[[ INFORMATION SUPPLIED open ]]
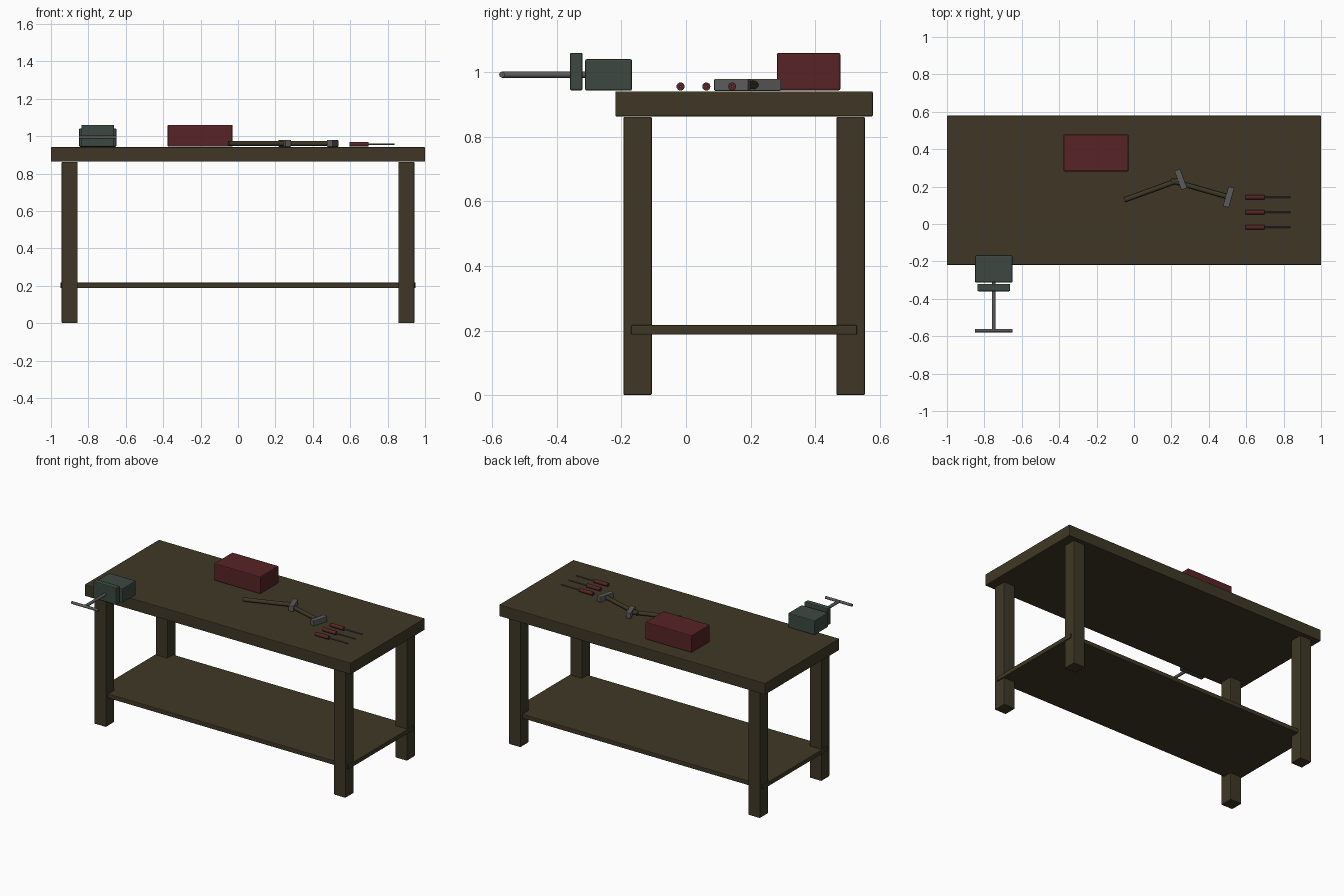
import bpy
from math import radians, pi, cos, sin
from mathutils import Vector

cube = bpy.data.objects.get("Cube")
if cube:
    bpy.data.objects.remove(cube, do_unlink=True)


def material(name, rgb):
    mat = bpy.data.materials.new(name)
    mat.use_nodes = True
    color = (*rgb, 1)
    mat.diffuse_color = color
    mat.node_tree.nodes["Principled BSDF"].inputs["Base Color"].default_value = color
    return mat


WOOD = material("dark wood", (0.05, 0.039, 0.019))
GREEN = material("grey green paint", (0.045, 0.064, 0.052))
RED = material("dark red", (0.095, 0.017, 0.019))
METAL = material("grey metal", (0.105, 0.105, 0.108))


def box(name, center, size, mat, bevel=0.004, turn=0):
    """Softly bevelled block, turned about z."""
    bpy.ops.mesh.primitive_cube_add(size=1, location=center)
    ob = bpy.context.object
    ob.name = name
    ob.scale = size
    bpy.ops.object.transform_apply(location=False, rotation=False, scale=True)
    ob.rotation_euler.z = radians(turn)
    mod = ob.modifiers.new("soft edges", "BEVEL")
    mod.width = bevel
    mod.segments = 2
    ob.data.materials.append(mat)
    return ob


def rod(name, start, end, radius, mat, sides=16):
    """Round bar between two points."""
    start, end = Vector(start), Vector(end)
    axis = end - start
    bpy.ops.mesh.primitive_cylinder_add(vertices=sides, radius=radius,
                                        depth=axis.length, location=(start + end) / 2)
    ob = bpy.context.object
    ob.name = name
    ob.rotation_euler = axis.to_track_quat("Z", "Y").to_euler()
    ob.data.materials.append(mat)
    bpy.ops.object.shade_smooth_by_angle(angle=pi / 5)
    return ob


# Bench
MID_Y = 0.18
TOP = 0.941
box("bench_top", (0, MID_Y, 0.902), (2, 0.798, 0.078), WOOD)
box("lower_shelf", (0, MID_Y, 0.202), (1.9, 0.7, 0.03), WOOD)
for depth, dy in (("front", -0.33), ("back", 0.33)):
    for side, x in (("left", 0.9), ("right", -0.9)):
        box(f"{depth}_{side}_leg", (x, MID_Y + dy, 0.431), (0.086, 0.088, 0.862), WOOD)

# Vise clamped to the front edge
VX, VZ = -0.75, 0.993
box("vise_body", (VX, -0.24, 0.992), (0.2, 0.146, 0.098), GREEN, 0.006)
box("vise_jaw", (VX, -0.34, 1.002), (0.175, 0.04, 0.117), GREEN, 0.006)
rod("vise_screw", (VX, -0.57, VZ), (VX, -0.3, VZ), 0.01, METAL)
rod("vise_handle", (VX - 0.1, -0.57, VZ), (VX + 0.1, -0.57, VZ), 0.009, METAL)

# Toolbox
box("toolbox", (-0.203, 0.38, 1.002), (0.348, 0.197, 0.117), RED, 0.006)

# Two hammers, each with a head across the end of its handle
for n, (x, y, turn) in enumerate(((0.25, 0.238, 20), (0.506, 0.144, -16)), 1):
    a = radians(turn)
    z = TOP + 0.02
    tail = (x - 0.32 * cos(a), y - 0.32 * sin(a), z)
    rod(f"hammer_{n}_handle", tail, (x, y, z), 0.013, WOOD)
    box(f"hammer_{n}_head", (x, y, z), (0.033, 0.11, 0.037), METAL, 0.003, turn)

# Row of screwdrivers
for n in range(3):
    y, z = -0.017 + n * 0.08, 0.956
    rod(f"screwdriver_{n + 1}_grip", (0.597, y, z), (0.697, y, z), 0.0125, RED)
    rod(f"screwdriver_{n + 1}_shaft", (0.69, y, z), (0.837, y, z), 0.004, METAL)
[[ INFORMATION SUPPLIED closed ]]
§ **WHAT YOU ARE ASKED TO DO**:
When you reach the line with "from mathutils import Vector" in the records above, start writing out lines exactly, and stop once the line with "mod.segments = 2" has been written; include nothing else.

§ **RESPONSE BOX**:
from mathutils import Vector

cube = bpy.data.objects.get("Cube")
if cube:
    bpy.data.objects.remove(cube, do_unlink=True)


def material(name, rgb):
    mat = bpy.data.materials.new(name)
    mat.use_nodes = True
    color = (*rgb, 1)
    mat.diffuse_color = color
    mat.node_tree.nodes["Principled BSDF"].inputs["Base Color"].default_value = color
    return mat


WOOD = material("dark wood", (0.05, 0.039, 0.019))
GREEN = material("grey green paint", (0.045, 0.064, 0.052))
RED = material("dark red", (0.095, 0.017, 0.019))
METAL = material("grey metal", (0.105, 0.105, 0.108))


def box(name, center, size, mat, bevel=0.004, turn=0):
    """Softly bevelled block, turned about z."""
    bpy.ops.mesh.primitive_cube_add(size=1, location=center)
    ob = bpy.context.object
    ob.name = name
    ob.scale = size
    bpy.ops.object.transform_apply(location=False, rotation=False, scale=True)
    ob.rotation_euler.z = radians(turn)
    mod = ob.modifiers.new("soft edges", "BEVEL")
    mod.width = bevel
    mod.segments = 2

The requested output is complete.